    Anderson-Inman & Zeitz (1993) describe the classroom use of Inspiration and find that it encourages users to revise or change the maps (compared to maps drawn with paper and pencil). The graphical capabilities of Inspiration help users personalize concept maps. These capabilities also provide an incentive for users to manipulate concepts and revise conceptual relationships.


Concept mapping is a technique for representing the structure of information visually. There are several uses for concept mapping, such as idea generation, design support, communication enhancement, learning enhancement, and assessment. A wide range of computer software for concept mapping is now available for most of the popular computers used in education.


Anderson-Inman, L.,& Zeitz, L. (1993, August/September). Computer-based concept-mapping: Active studying for active learners. The Computing Teacher, 21(1). 6-8, 10-11. (EJ 469 254).

Ausubel, D. (1968). Educational psychology: A cognitive view. New York: Holt, Rinehart, and Winston.

Bitner, B.L. (1996). Interactions between hemisphericity and learning type, and concept mapping attributes of preservice and inservice teachers. Paper presented at the Annual Meeting of the National Association for Research in Science Teaching (St. Louis, MO, March 31-April 4, 1996). (ED 400 196)

Botafogo, R. A., Rivlin, E., & Schneiderman, B. (1992). Structural analysis of hypertexts: Identifying hierarchies and useful metrics. ACM Transactions on Information Systems, 10, 142-180.

Conklin, E. J. (1987). Hypertext: An introduction and survey. Computer, 20(9), 17-41. Inspiration Software. (1994). Inspiration for windows: User's manual [computer program manual]. Portland, OR: Author.

Jonassen, D.H. (1990, July). What are cognitive tools?. In P.A.M. Kommers, D.H. Jonassen, & J.T. Mayes (Eds.), Proceedings of the NATA advanced research workshop 'Cognitive tools for learning' (pp. 1-6). Enschede, the Netherlands: University of Twente.

Jonassen, D.H., & Grabowski, B. L. (1993). Handbook of individual differences: Learning & instruction.

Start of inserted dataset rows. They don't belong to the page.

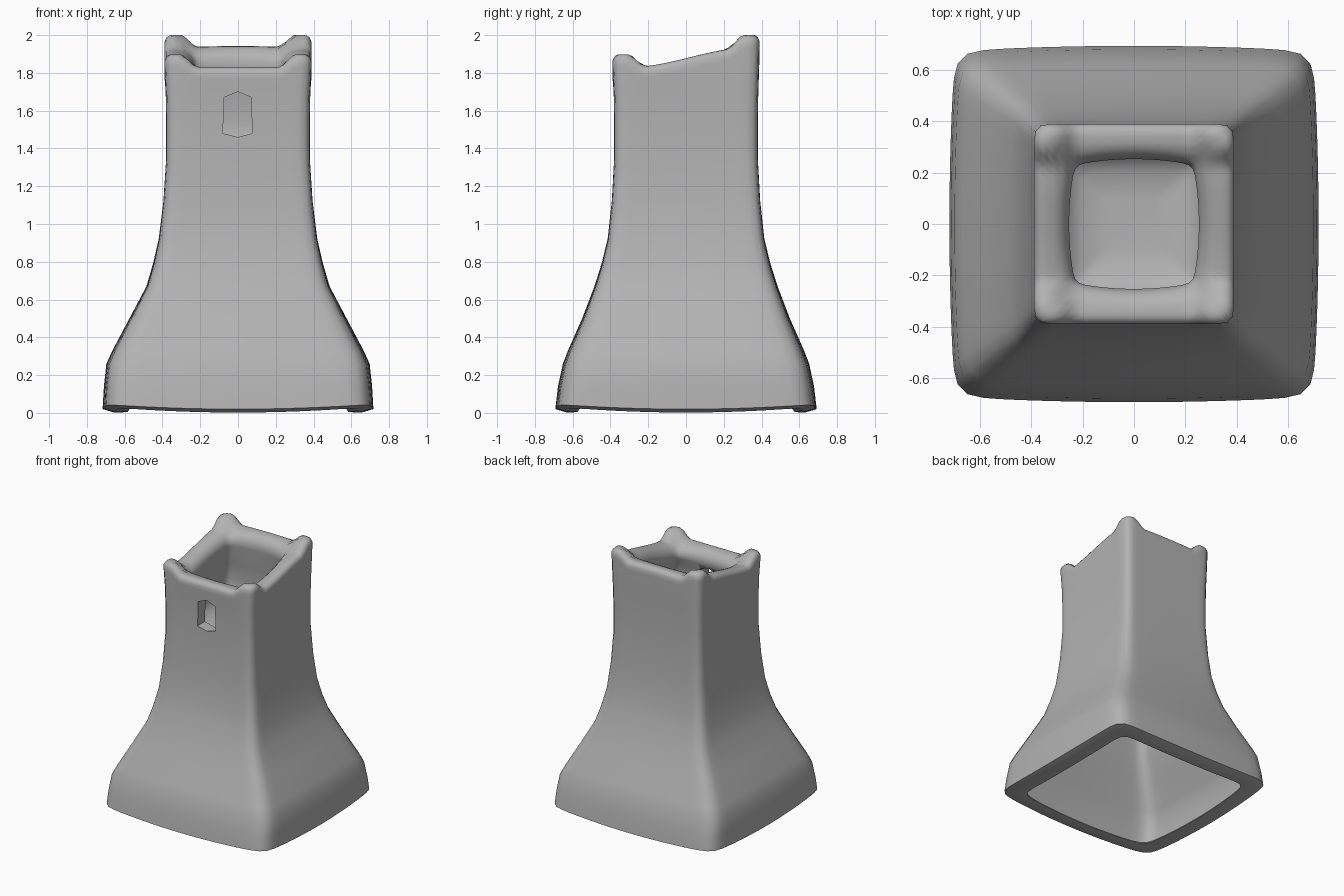
import bpy, bmesh, math

default = bpy.data.objects.get("Cube")
if default:
    bpy.data.objects.remove(default, do_unlink=True)

SEGMENTS = 112


def smooth(t):
    t = max(0.0, min(1.0, t))
    return t * t * (3 - 2 * t)


def material(name, value):
    m = bpy.data.materials.new(name)
    m.use_nodes = True
    m.diffuse_color = (value, value, value, 1)
    m.node_tree.nodes["Principled BSDF"].inputs["Base Color"].default_value = m.diffuse_color
    return m


def rim_height(x, y):
    """Sloping crest of the wall, bowed on each side, with a knob on each corner."""
    z = 1.83 + 0.1 * smooth((y + 0.3) / 0.62) + 0.012 * (1 - (x / 0.39) ** 2) * smooth(y / 0.3)
    d = math.hypot(abs(x) - 0.345, abs(y) - 0.345)
    return z + 0.067 * smooth(1.45 - d / 0.09)


def ring(bm, wx, wy, z, power, bulge=0.0, lift=0.0, on_rim=False):
    """Rounded square with bowed sides and lifted corners; z is from the crest if on_rim."""
    verts = []
    for i in range(SEGMENTS):
        a = 2 * math.pi * (i + 0.5) / SEGMENTS
        c, s = math.cos(a), math.sin(a)
        r = (abs(c) ** power + abs(s) ** power) ** (-1 / power)
        u, v = r * c, r * s
        x = wx * u * (1 - bulge * v * v)
        y = wy * v * (1 - bulge * u * u)
        height = z + lift * (u * v) ** 2 + (rim_height(x, y) if on_rim else 0)
        verts.append(bm.verts.new((x, y, height)))
    return verts


def finish(bm, name, mat):
    mesh = bpy.data.meshes.new(name)
    bm.to_mesh(mesh)
    bm.free()
    mesh.materials.append(mat)
    obj = bpy.data.objects.new(name, mesh)
    bpy.context.collection.objects.link(obj)
    return obj


def window_prism(name, y0, y1, capped):
    """Six-sided window outline swept from y0 to y1."""
    outline = [(-0.08, 1.48), (0, 1.46), (0.075, 1.48), (0.07, 1.67), (0, 1.7), (-0.073, 1.67)]
    bm = bmesh.new()
    front = [bm.verts.new((x, y0, z)) for x, z in outline]
    back = [bm.verts.new((x, y1, z)) for x, z in outline]
    for i in range(len(outline)):
        j = (i + 1) % len(outline)
        bm.faces.new((front[j], front[i], back[i], back[j]))
    if capped:
        bm.faces.new(front)
        bm.faces.new(back[::-1])
    return finish(bm, name, stone)


stone = material("grey stone", 0.45)

# Base lip and outer wall: half width in x, half width in y, height
wall = [(0.585, 0.575, 0.004), (0.655, 0.63, 0.002), (0.717, 0.692, 0.02), (0.71, 0.678, 0.14),
        (0.697, 0.652, 0.26), (0.665, 0.625, 0.33), (0.575, 0.55, 0.5), (0.485, 0.485, 0.67),
        (0.45, 0.447, 0.79), (0.42, 0.415, 0.92), (0.395, 0.393, 1.12), (0.38, 0.38, 1.35),
        (0.38, 0.38, 1.55), (0.383, 0.383, 1.7)]
# Rounded crest: half width, drop below the crest
crest = [(0.389, -0.06), (0.389, -0.03), (0.38, -0.01), (0.362, 0), (0.34, 0), (0.315, -0.003),
         (0.29, -0.012), (0.268, -0.035), (0.252, -0.07), (0.256, -0.11)]
# Upper room, widening under the crest, down to its floor
room = [(0.28, 1.66), (0.295, 1.55), (0.29, 1.44), (0.26, 1.38), (0.2, 1.345), (0.1, 1.335)]

# One continuous skin from the base lip up, over the crest and down into the room
bm = bmesh.new()
rings = [ring(bm, wx, wy, z, 17, 0.03 * smooth(1.3 - z), 0.025 if z < 0.1 else 0)
         for wx, wy, z in wall]
rings += [ring(bm, w, w, z, 18, 0.09 * smooth((0.34 - w) / 0.08), on_rim=True)
          for w, z in crest]
rings += [ring(bm, w, w, z, 14, 0.03) for w, z in room]
for a, b in zip(rings, rings[1:]):
    for i in range(SEGMENTS):
        j = (i + 1) % SEGMENTS
        bm.faces.new((a[i], a[j], b[j], b[i]))
bm.faces.new(rings[-1])
tower = finish(bm, "tower_wall", stone)

# Thin shell, open underneath, with a window through the front
shell = tower.modifiers.new("shell", 'SOLIDIFY')
shell.thickness = 0.008
shell.offset = -1
cutter = window_prism("window_cutter", -0.5, -0.1, True)
cutter.hide_render = True
cut = tower.modifiers.new("window", 'BOOLEAN')
cut.operation = 'DIFFERENCE'
cut.solver = 'EXACT'
cut.object = cutter

bpy.ops.object.select_all(action='DESELECT')
bpy.context.view_layer.objects.active = tower
tower.select_set(True)
bpy.ops.object.modifier_apply(modifier=shell.name)
bpy.ops.object.modifier_apply(modifier=cut.name)
bpy.data.objects.remove(cutter, do_unlink=True)
bpy.ops.object.shade_smooth_by_angle(angle=math.radians(70))

# Window reveal joining the outer wall to the room
reveal = window_prism("window_reveal", -0.379, -0.292, False)
for face in reveal.data.polygons:
    face.flip()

Hillsdale, NJ: Lawrence Earlbaum Associates. ISBN: 0-8058-1412-4/0-8058-1413-2.

Jonassen, D.H. (1996). Computers in the classroom: Mindtools for critical thinking. Eaglewoods, NJ: Merill/Prentice Hall.

Lanzing, J.W.A. (1996, July 4). Everything you always wanted to know about.concept mapping. Internet WWW page at URL at: https://utto1031.to.utwente.nl/artikel1/ (version current at November 1999).

Novak, J.D., Gowin, D.B., and Johansen, G.T. (1983). The use of concept mapping and knowledge vee mapping with junior high school science students. Science Education, 67, 625-645.

Novak, J. D. (1993). How do we learn our lesson?: Taking students through the process. The Science Teacher, 60(3), 50-55.

Ross, B., & Munby, H. (1991). Concept mapping and misconceptions: A study of high-school students' understanding of acids and bases. International Journal of Science Education, 13(1), 11-24. (EJ 442 063)

* * * * * * *

This ERIC Digest was prepared by Eric Plotnick, Assistant Director, ERIC Clearinghouse on Information & Technology, Syracuse University and is adapted from WWW documents prepared by Jan W.A. Lanzing (1969-1997), Department of Educational Instrumentation, Faculty of Educational Science and Technology, University of Twente, The Netherlands.

ERIC Digests are in the public domain and may be freely reproduced and disseminated.

ERIC Clearinghouse on Information & Technology, 4-194 Center for Science and Technology, Syracuse University, Syracuse, NY 13244-4100; 1-800-464-9107; (315) 443-3640; Fax: (315) 443-5448; e-mail: eric@ericir.syr.edu; URL: https://ericir.syr.edu/ithome

This publication was prepared with funding from the Office of Educational Research and Improvement, U.S. Department of Education, under contract no. RR93002009. The opinions expressed in this report do not necessarily reflect the positions of OERI or ED.